That's the message NRECA sent the Federal Energy Regulatory Commission, which is studying whether to specifically permit the use of virtualization and cloud computing services to comply with Critical Infrastructure Protection Reliability Standards. These standards are developed and enforced by the North American Electric Reliability Corp., the commission's grid watchdog.
“We received feedback from cooperatives explaining that many of them and other utilities are using virtualization today in secure and cost-effective ways.
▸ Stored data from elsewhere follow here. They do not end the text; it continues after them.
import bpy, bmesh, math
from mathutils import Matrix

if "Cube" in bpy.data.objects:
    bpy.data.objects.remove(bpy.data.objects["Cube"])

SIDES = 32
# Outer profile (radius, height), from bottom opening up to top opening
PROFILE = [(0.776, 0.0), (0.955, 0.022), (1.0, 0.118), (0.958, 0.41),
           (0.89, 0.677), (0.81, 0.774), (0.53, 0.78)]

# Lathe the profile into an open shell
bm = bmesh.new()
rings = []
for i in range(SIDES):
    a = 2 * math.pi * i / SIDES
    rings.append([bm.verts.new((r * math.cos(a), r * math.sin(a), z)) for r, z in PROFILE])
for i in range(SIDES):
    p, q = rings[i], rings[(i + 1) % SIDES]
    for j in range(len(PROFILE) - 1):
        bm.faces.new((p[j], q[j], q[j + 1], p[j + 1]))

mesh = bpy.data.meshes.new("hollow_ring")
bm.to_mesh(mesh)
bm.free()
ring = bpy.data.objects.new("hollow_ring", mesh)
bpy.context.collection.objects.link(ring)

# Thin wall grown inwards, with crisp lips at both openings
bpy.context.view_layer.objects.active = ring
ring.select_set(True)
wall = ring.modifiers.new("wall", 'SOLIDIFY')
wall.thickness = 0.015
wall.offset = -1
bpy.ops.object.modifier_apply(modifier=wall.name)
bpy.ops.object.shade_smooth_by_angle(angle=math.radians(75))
However, while cloud computing services can be useful today for some data storage needs, cooperatives are not yet ready to use the cloud for any real-time operational needs," said Barry Lawson, NRECA senior director, regulatory affairs.
“Cooperatives support NERC standards permitting the use of virtualization and cloud computing services as long as the standards can also be complied with using methods other than virtualization and the cloud."
Virtualization refers to software-based applications, servers, data storage and networks that can help reduce the cost of IT services, while cloud computing serves as the infrastructure based on shared software and hardware.
Co-ops say that while proper training, network security, authentication security and controls can mitigate risk, relying on more internet and third-party services can require multiple links and agreements to ensure reliability, which can drive up costs and create new vulnerabilities.
NRECA outlined the benefits and risks identified by co-ops in July 1 comments to FERC. Benefits include faster disaster recovery as a virtualized server can be created much quicker than procuring a new physical server. Plus, virtualized servers can be significantly less expensive than their hardware counterparts.
Yet the increased resources or infrastructure shared across internet service providers may provide additional paths for a cyberattack. Also, a cloud-based provider would be entrusted with maintenance and cybersecurity upkeep, and that means less control for co-ops to mitigate operational issues.
FERC is also interested in learning of any barriers to voluntary adoption of virtualization or cloud computing services for the bulk electric system. The commission has not specified when it might act on the comments.
Explore NRECA's resources on cybersecurity.